So they worked hard. Adrian put lots of finishing touches on the place over the last few weeks. My sister looked closely at the marketing options provided by the real estate agent, and tweaked them, as well as working out an incentive scheme for the agent. If they did well, there’d be a cash bonus. If they did really well, there’d be dinner at the Flower Drum.
I had to chuckle when I saw the ads for the place. Half the furniture had been hidden in the garage to make it look bigger and cleaner; every photo had all the lights blazing away; and despite the pictures being taken during a week of rain, the sky was miraculously blue. It looked terrific — but quite different to the house I knew.
The marketing went ahead. Web (of course), and adverts in selected editions of The Age and the local papers. Three times a week there was frantic cleaning in preparation for the Opens. But by the end, they were fairly happy that their demographic (the people looking for that type of property in that area) had been reached, and there did appear to be genuine interest.
Auction day came last Saturday, and my sister was on tenterhooks. Would people show up? Would they bid? Would it pass in?
I was nearby-ish, having brunch with friends, watching the phone for SMS updates as the auction progressed.
The bids started. The price went up. And up. And up.
At one point one of the bidders stopped bidding and burst into tears.
The price kept climbing.
When all was said and done, it was an outstanding result. Frankly, more than I’d have paid for it. 78% more than it had been bought for — though taking into account the cost of improvements, “only” about 47% profit in about three years.
It shows the value of having the renovation done by an architect and the campaign designed by a marketing expert!
Immediately after the auction, and before signing, the buyer was a little uneasy, and tried to negotiate for a couple of extras to be thrown in. Dishwasher?

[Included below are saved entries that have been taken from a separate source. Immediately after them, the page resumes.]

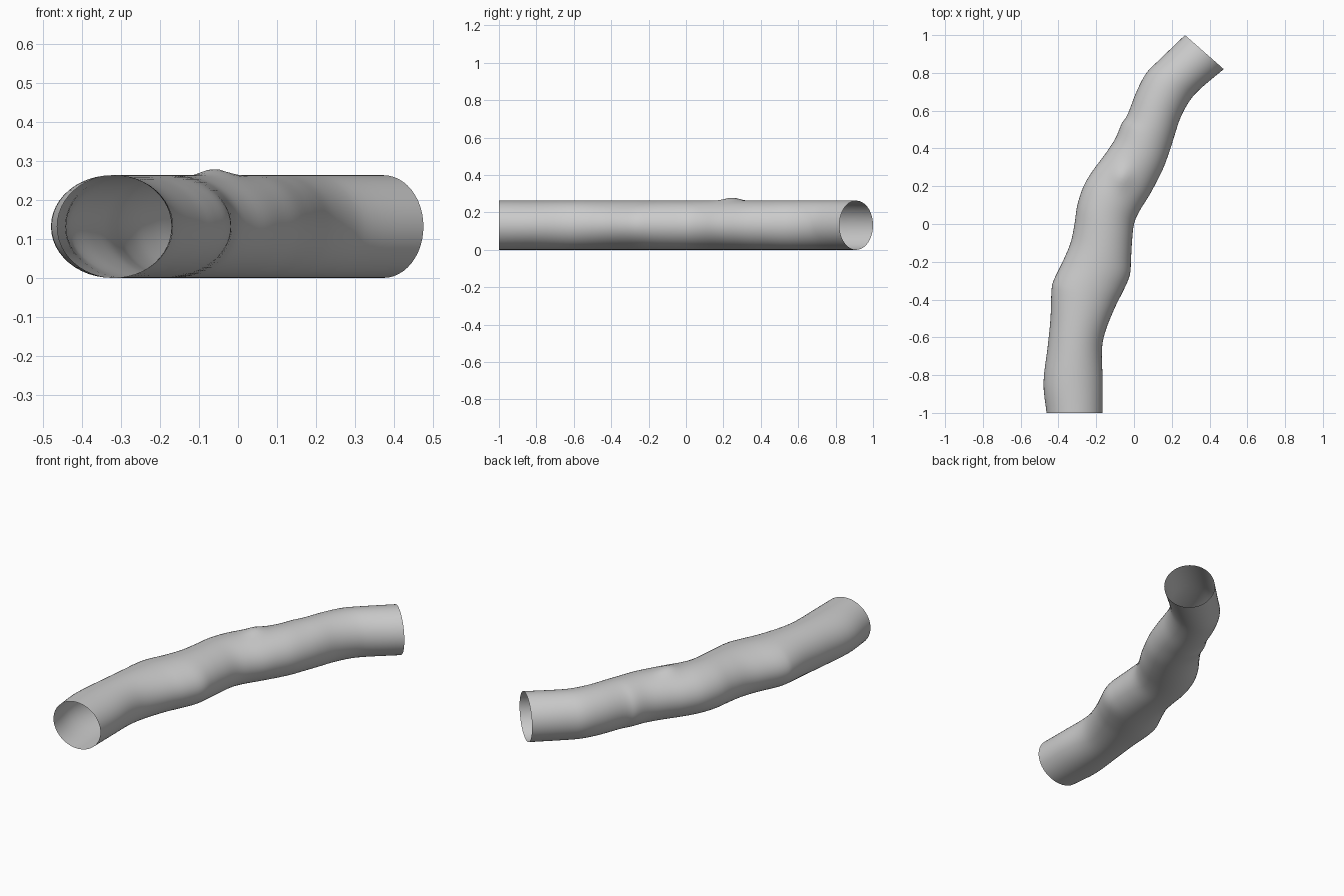
import bpy, bmesh, math
from mathutils import Vector

if "Cube" in bpy.data.objects:
    bpy.data.objects.remove(bpy.data.objects["Cube"])

H = 0.263   # tube height
SEG = 48    # sides around
SUB = 4     # rings between stations

# left x, left y, right x, right y of the wavy tube seen from above
STATIONS = [
    (-.463, -1, -.167, -1), (-.479, -.84, -.166, -.83), (-.457, -.65, -.17, -.67),
    (-.442, -.50, -.152, -.57), (-.437, -.36, -.10, -.44), (-.426, -.30, -.055, -.35),
    (-.378, -.20, -.022, -.27), (-.336, -.10, -.016, -.19), (-.315, 0, -.011, -.10),
    (-.30, .10, 0, 0), (-.267, .20, .03, .07), (-.22, .28, .08, .15),
    (-.16, .36, .115, .215), (-.10, .45, .157, .30), (-.066, .53, .193, .40),
    (-.034, .58, .215, .47), (.013, .70, .245, .56), (.066, .80, .29, .645),
    (.135, .87, .345, .71), (.27, 1, .475, .82)]


def spline(p0, p1, p2, p3, t):
    return 0.5 * (2 * p1 + (p2 - p0) * t + (2 * p0 - 5 * p1 + 4 * p2 - p3) * t * t
                  + (3 * p1 - p0 - 3 * p2 + p3) * t ** 3)


# smooth the stations into rings
pts = [Vector(s) for s in STATIONS]
pts = [2 * pts[0] - pts[1]] + pts + [2 * pts[-1] - pts[-2]]
rings = []
for i in range(1, len(pts) - 2):
    for k in range(SUB):
        rings.append(spline(*pts[i - 1:i + 3], k / SUB))
rings.append(pts[-2])

# open tube skin with a small bump on top
bm = bmesh.new()
loops = []
for r in rings:
    left, right = Vector((r[0], r[1])), Vector((r[2], r[3]))
    mid, half = (left + right) / 2, (right - left) / 2
    loop = []
    for j in range(SEG):
        a = 2 * math.pi * j / SEG
        p = mid + half * math.cos(a)
        s = math.sin(a)
        bump = 0.016 * math.exp(-((p.x + .065) / .05) ** 2 - ((p.y - .25) / .06) ** 2)
        z = H / 2 * (1 + s) + (bump if s > 0 else 0)
        loop.append(bm.verts.new((p.x, p.y, z)))
    loops.append(loop)
for a, b in zip(loops, loops[1:]):
    for j in range(SEG):
        n = (j + 1) % SEG
        bm.faces.new((a[j], a[n], b[n], b[j]))
# local +x across, +z up, path along +y: flip so the normals point outward
f = bm.faces[:][0] if bm.faces else None
bm.normal_update()
centre = Vector(((rings[0][0] + rings[0][2]) / 2, -1, H / 2))
if f.normal.dot(f.calc_center_median() - centre) < 0:
    bmesh.ops.reverse_faces(bm, faces=bm.faces[:])

me = bpy.data.meshes.new("wavy_tube")
bm.to_mesh(me)
bm.free()
tube = bpy.data.objects.new("wavy_tube", me)
bpy.context.collection.objects.link(tube)
for poly in me.polygons:
    poly.use_smooth = True
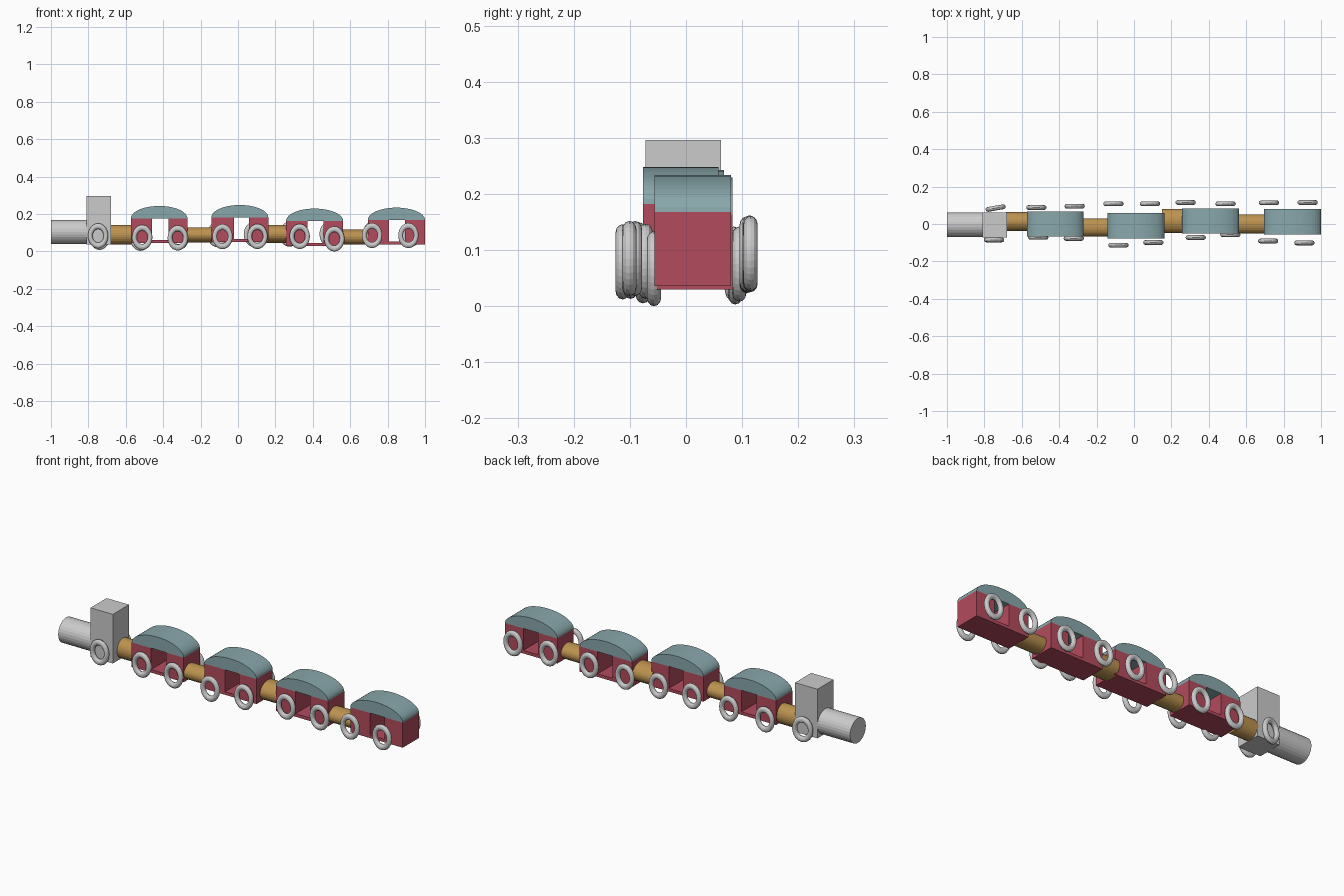
import bpy, bmesh, math
from mathutils import Matrix

if "Cube" in bpy.data.objects:
    bpy.data.objects.remove(bpy.data.objects["Cube"])


def material(name, rgb):
    m = bpy.data.materials.new(name)
    m.diffuse_color = (*rgb, 1)
    m.use_nodes = True
    m.node_tree.nodes["Principled BSDF"].inputs["Base Color"].default_value = m.diffuse_color
    return m


RED = material("red", (0.45, 0.07, 0.11))
TEAL = material("teal", (0.25, 0.39, 0.41))
TAN = material("tan", (0.50, 0.29, 0.08))


def finish(name, bm, mat=None):
    bmesh.ops.recalc_face_normals(bm, faces=bm.faces)
    me = bpy.data.meshes.new(name)
    bm.to_mesh(me)
    bm.free()
    ob = bpy.data.objects.new(name, me)
    bpy.context.collection.objects.link(ob)
    if mat:
        me.materials.append(mat)
    return ob


def extrude_y(name, profile, y0, y1, mat=None):
    """Extrude an x-z outline from y0 to y1."""
    bm = bmesh.new()
    face = bm.faces.new([bm.verts.new((x, y0, z)) for x, z in profile])
    geom = bmesh.ops.extrude_face_region(bm, geom=[face])["geom"]
    verts = [g for g in geom if isinstance(g, bmesh.types.BMVert)]
    bmesh.ops.translate(bm, verts=verts, vec=(0, y1 - y0, 0))
    return finish(name, bm, mat)


def rod(name, x0, x1, y, z, ry, rz, mat=None):
    """Cylinder along x with an elliptical section."""
    bm = bmesh.new()
    bmesh.ops.create_cone(bm, cap_ends=True, segments=28, radius1=1, radius2=1, depth=1)
    bmesh.ops.transform(bm, verts=bm.verts, matrix=Matrix.Translation(((x0 + x1) / 2, y, z))
                        @ Matrix.Diagonal((x1 - x0, ry, rz, 1))
                        @ Matrix.Rotation(math.pi / 2, 4, 'Y'))
    return finish(name, bm, mat)


def wheel(name, x, y, z, turn=0):
    """Oval tyre ring standing in the x-z plane."""
    bpy.ops.mesh.primitive_torus_add(major_segments=32, minor_segments=12,
                                     major_radius=0.0515, minor_radius=0.0155,
                                     location=(x, y, z),
                                     rotation=(math.pi / 2, 0, math.radians(turn)))
    ob = bpy.context.object
    ob.name = name
    ob.scale = (0.81, 1, 0.82)


# Engine: boiler and tall cab
rod("engine_boiler", -1.0, -0.75, -0.004, 0.104, 0.066, 0.065)
extrude_y("engine_cab", [(-0.81, 0.037), (-0.68, 0.037), (-0.68, 0.296), (-0.81, 0.296)],
          -0.072, 0.062)

# Cars: left, right, window left, window right, y0, y1, bottom, roof base, roof top
CARS = [
    (-0.573, -0.270, -0.460, -0.372, -0.067, 0.068, 0.046, 0.175, 0.243),
    (-0.142, 0.162, -0.022, 0.060, -0.077, 0.058, 0.050, 0.182, 0.248),
    (0.257, 0.562, 0.372, 0.457, -0.052, 0.083, 0.030, 0.163, 0.229),
    (0.694, 1.000, 0.808, 0.893, -0.056, 0.080, 0.036, 0.168, 0.234),
]
for i, (x0, x1, w0, w1, y0, y1, zb, zr, zt) in enumerate(CARS, 1):
    # U-shaped body open through the middle
    floor = zb + 0.016
    extrude_y(f"car_{i}_body", [(x0, zb), (x1, zb), (x1, zr), (w1, zr), (w1, floor),
                                (w0, floor), (w0, zr), (x0, zr)], y0, y1, RED)
    # Half-oval roof
    cx, rx, n = (x0 + x1) / 2, (x1 - x0) / 2, 24
    arc = [(cx + rx * math.cos(math.pi * k / n), zr + (zt - zr) * math.sin(math.pi * k / n))
           for k in range(n + 1)]
    extrude_y(f"car_{i}_roof", arc, y0, y1, TEAL)

# Couplings between the vehicles
COUPLINGS = [
    (-0.685, -0.57, 0.013, 0.088, 0.050, 0.052),
    (-0.275, -0.137, -0.018, 0.088, 0.048, 0.040),
    (0.15, 0.26, 0.016, 0.093, 0.064, 0.049),
    (0.557, 0.70, 0.000, 0.076, 0.050, 0.040),
]
for i, c in enumerate(COUPLINGS, 1):
    rod(f"coupling_{i}", *c, TAN)

# Wheels on the front side and on the back side
FRONT = [(-0.748, -0.085, 0.083), (-0.512, -0.071, 0.075), (-0.322, -0.077, 0.072),
         (-0.083, -0.113, 0.079), (0.104, -0.099, 0.080), (0.330, -0.072, 0.080),
         (0.515, -0.057, 0.067), (0.717, -0.091, 0.085), (0.911, -0.101, 0.085)]
BACK = [(-0.740, 0.085, 0.075, 10), (-0.522, 0.088, 0.070), (-0.317, 0.095, 0.075),
        (-0.110, 0.108, 0.090), (0.085, 0.108, 0.092), (0.276, 0.115, 0.092),
        (0.490, 0.108, 0.093), (0.722, 0.113, 0.095), (0.928, 0.115, 0.094)]
for side, wheels in (("front", FRONT), ("back", BACK)):
    for i, w in enumerate(wheels, 1):
        wheel(f"{side}_wheel_{i}", *w)
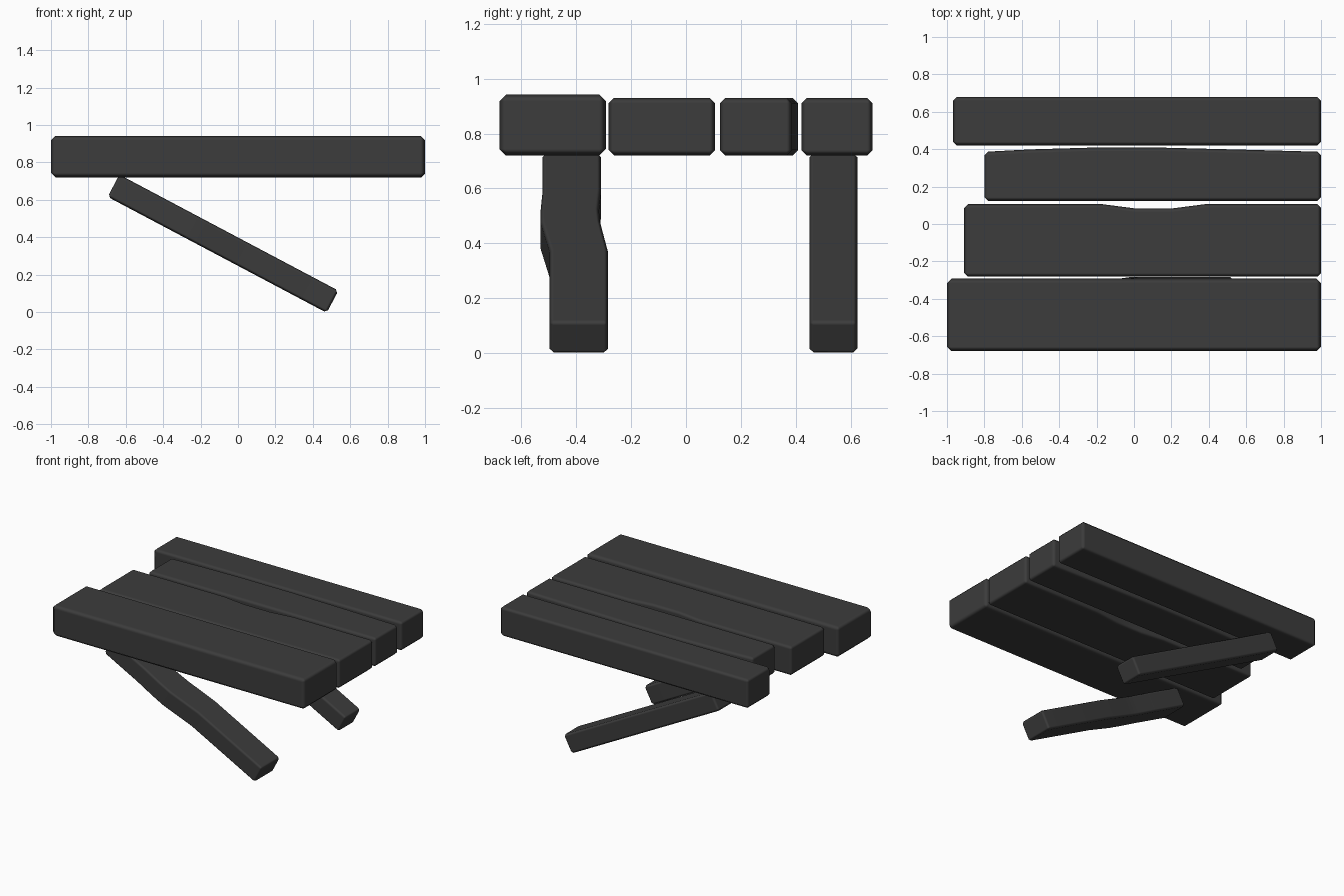
import bpy, bmesh, math

if "Cube" in bpy.data.objects:
    bpy.data.objects.remove(bpy.data.objects["Cube"])

mat = bpy.data.materials.new("dark_wood")
mat.diffuse_color = (0.045, 0.045, 0.045, 1)
mat.use_nodes = True
mat.node_tree.nodes["Principled BSDF"].inputs["Base Color"].default_value = mat.diffuse_color


def board(name, stations, z0, z1, bevel):
    """Loft a rectangular section through (x, y_min, y_max) stations."""
    bm = bmesh.new()
    rings = [[bm.verts.new((x, y, z)) for y, z in ((a, z0), (b, z0), (b, z1), (a, z1))]
             for x, a, b in stations]
    for r, s in zip(rings, rings[1:]):
        for i in range(4):
            j = (i + 1) % 4
            bm.faces.new((r[i], r[j], s[j], s[i]))
    bm.faces.new(rings[0])
    bm.faces.new(rings[-1])
    bmesh.ops.recalc_face_normals(bm, faces=bm.faces)
    for f in bm.faces:
        f.smooth = True
    me = bpy.data.meshes.new(name)
    bm.to_mesh(me)
    bm.free()
    me.materials.append(mat)
    ob = bpy.data.objects.new(name, me)
    bpy.context.collection.objects.link(ob)
    m = ob.modifiers.new("chamfer", 'BEVEL')
    m.width = bevel
    m.segments = 1
    m.limit_method = 'ANGLE'
    m.angle_limit = math.radians(40)
    m.harden_normals = True
    return ob


# Table planks, two of them with worn or bulging back edges
board("front_plank", [(-1, -0.68, -0.292), (1, -0.68, -0.292)], 0.72, 0.942, 0.024)
board("worn_plank", [(-0.908, -0.282, 0.106), (-0.17, -0.282, 0.106), (0, -0.282, 0.084),
                     (0.21, -0.282, 0.084), (0.38, -0.282, 0.106), (1, -0.282, 0.106)],
      0.72, 0.93, 0.02)
board("bulging_plank", [(-0.80, 0.123, 0.386), (-0.55, 0.123, 0.399), (-0.24, 0.123, 0.408),
                        (0.16, 0.123, 0.408), (0.6, 0.123, 0.397), (1, 0.123, 0.386)],
      0.72, 0.93, 0.02)
board("back_plank", [(-0.967, 0.42, 0.68), (1, 0.42, 0.68)], 0.72, 0.93, 0.02)

# Slanted legs: stations measured from the foot (0) to the top (1)
L, T = 1.325, 0.134
legs = {
    "front_leg": [(0, -0.497, -0.284), (0.43, -0.497, -0.284), (0.60, -0.53, -0.312),
                  (0.67, -0.53, -0.317), (0.78, -0.523, -0.31), (1, -0.523, -0.31)],
    "back_leg": [(0, 0.45, 0.624), (1, 0.45, 0.624)],
}
for name, st in legs.items():
    leg = board(name, [(L / 2 - t * L, a, b) for t, a, b in st], -T / 2, T / 2, 0.015)
    leg.location = (-0.08, 0, 0.365)
    leg.rotation_euler.y = math.radians(27.9)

Yeah okay. That lovely (and expensive) plant in the backyard? No way! (Agent: Sorry, it’s an anniversary present.) What about those bookshelves? Pah, that’s our furniture. We’re taking it with us. (Agent: You know that’s just an Ikea Billy…)
Eventually everyone signed on the dotted line.
The agent was evidently so pleased she put two “Sold” stickers on the board.
And yes, she will get her Flower Drum dinner.